Acupuncture With Ease

211 W.B. McLean Drive                       Cape Carteret, North Carolina 28584                        910-616-7330

Kathy Manning  L.Ac.

About Acupuncture

Acupuncture is a form of healthcare that began in China over 3000 years ago. The basic concept of acupuncture is that a living body has pathways of energy constantly flowing through it. This energy is called qi (pronounced "chee") and it flows to all parts of the body. When the qi is not flowing properly imbalance occurs in the body creating pain and discomfort on all levels of the body, mind and emotions. Acupuncture is a treatment that assists the body in restoring the balance of qi within the body. For the person whose context of healthcare is western medicine, this may feel like a foreign concept.
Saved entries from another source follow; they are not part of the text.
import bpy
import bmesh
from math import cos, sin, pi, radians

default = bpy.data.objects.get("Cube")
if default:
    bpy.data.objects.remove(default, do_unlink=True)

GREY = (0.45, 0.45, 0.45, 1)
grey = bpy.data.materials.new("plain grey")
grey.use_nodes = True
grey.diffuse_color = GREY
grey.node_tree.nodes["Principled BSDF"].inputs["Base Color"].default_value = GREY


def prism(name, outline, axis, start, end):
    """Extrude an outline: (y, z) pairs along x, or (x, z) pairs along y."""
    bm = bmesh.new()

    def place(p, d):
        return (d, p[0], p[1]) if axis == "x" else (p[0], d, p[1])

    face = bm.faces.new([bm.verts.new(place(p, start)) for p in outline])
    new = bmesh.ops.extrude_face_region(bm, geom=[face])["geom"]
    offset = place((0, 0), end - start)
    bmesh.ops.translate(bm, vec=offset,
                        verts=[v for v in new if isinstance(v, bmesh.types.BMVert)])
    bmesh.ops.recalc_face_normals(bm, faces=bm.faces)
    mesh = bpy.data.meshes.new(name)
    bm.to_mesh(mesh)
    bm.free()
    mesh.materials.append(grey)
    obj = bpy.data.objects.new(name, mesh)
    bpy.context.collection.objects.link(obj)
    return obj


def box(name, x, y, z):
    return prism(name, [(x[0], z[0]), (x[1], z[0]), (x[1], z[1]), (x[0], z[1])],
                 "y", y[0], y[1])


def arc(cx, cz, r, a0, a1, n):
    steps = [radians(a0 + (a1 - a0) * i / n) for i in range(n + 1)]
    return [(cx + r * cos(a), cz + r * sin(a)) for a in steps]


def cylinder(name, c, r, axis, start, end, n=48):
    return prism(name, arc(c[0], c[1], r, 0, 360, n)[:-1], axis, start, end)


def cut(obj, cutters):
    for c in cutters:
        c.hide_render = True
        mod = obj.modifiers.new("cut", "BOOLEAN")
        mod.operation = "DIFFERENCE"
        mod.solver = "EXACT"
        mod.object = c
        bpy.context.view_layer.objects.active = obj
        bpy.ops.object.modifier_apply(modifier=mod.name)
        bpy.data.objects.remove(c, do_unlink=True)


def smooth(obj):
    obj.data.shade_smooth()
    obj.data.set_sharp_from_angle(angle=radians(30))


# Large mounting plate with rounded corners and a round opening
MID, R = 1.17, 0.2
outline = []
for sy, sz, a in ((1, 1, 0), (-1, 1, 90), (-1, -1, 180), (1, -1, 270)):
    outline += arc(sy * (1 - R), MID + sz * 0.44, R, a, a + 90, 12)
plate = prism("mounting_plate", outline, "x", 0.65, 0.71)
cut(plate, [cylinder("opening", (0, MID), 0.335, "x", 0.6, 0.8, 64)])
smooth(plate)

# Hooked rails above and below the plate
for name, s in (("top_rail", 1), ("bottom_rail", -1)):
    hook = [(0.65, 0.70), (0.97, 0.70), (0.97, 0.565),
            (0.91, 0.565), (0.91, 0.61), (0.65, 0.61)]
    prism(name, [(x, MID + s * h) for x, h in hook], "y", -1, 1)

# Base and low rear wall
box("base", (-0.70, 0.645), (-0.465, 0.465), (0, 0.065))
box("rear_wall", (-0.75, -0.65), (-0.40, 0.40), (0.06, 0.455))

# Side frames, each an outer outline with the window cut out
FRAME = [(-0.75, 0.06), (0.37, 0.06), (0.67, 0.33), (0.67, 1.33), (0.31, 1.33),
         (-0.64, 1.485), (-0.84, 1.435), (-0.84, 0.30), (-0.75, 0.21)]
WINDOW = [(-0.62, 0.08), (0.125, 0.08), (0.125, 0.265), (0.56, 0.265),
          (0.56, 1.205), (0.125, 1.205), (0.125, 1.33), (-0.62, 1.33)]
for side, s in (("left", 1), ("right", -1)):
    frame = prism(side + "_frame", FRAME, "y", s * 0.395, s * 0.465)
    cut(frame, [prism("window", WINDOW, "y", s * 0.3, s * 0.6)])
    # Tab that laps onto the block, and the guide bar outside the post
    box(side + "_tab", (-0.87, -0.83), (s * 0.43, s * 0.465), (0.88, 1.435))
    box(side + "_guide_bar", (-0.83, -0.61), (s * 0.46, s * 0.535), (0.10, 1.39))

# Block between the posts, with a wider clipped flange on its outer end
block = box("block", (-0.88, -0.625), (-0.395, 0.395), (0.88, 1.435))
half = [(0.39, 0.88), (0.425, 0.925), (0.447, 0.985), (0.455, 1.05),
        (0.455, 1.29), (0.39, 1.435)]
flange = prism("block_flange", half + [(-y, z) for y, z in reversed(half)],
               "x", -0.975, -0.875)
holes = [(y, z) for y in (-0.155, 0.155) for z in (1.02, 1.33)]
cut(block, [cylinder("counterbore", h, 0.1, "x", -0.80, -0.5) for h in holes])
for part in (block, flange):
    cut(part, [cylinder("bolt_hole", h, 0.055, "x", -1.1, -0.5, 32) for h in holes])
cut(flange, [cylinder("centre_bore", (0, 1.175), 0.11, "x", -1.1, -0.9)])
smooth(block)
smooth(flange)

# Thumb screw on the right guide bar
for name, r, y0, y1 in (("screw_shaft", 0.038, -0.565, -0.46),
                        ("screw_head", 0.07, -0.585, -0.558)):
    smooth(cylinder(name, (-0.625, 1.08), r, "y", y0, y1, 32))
Yet, the proof of the healing powers of acupuncture has been evidenced for centuries by people from all nationalities and all socio-economic cultures. Whether acupuncture is used to correct an imbalance in the flow of qi or to maintain the proper flow of qi, the objective is always the same; achieving the balance of qi in the body. The acupuncturist practitioner uses tools of questioning, observation, and examination of the pulse, tongue, eyes, and complexion, all of which are used in context of the whole and not symptoms in isolation. This "whole body" listening and observation provides the practitioner with an understanding of where the qi may be blocked and insight as to what acupuncture points on the body to use for treatment. Acupuncture engages the qi by inserting needles at these specific points, the goal being to restore the proper flow of qi. To the human body, acupuncture needles are a physical stimulus - a detectable change within the body itself. When the body detects change, it produces a response. With modern technology scientists can now actually begin to "see" the body's response to acupuncture. For example, using an MRI, researchers have shown that when a needle is inserted at specific acupuncture points on the body, corresponding changes occur in the brain.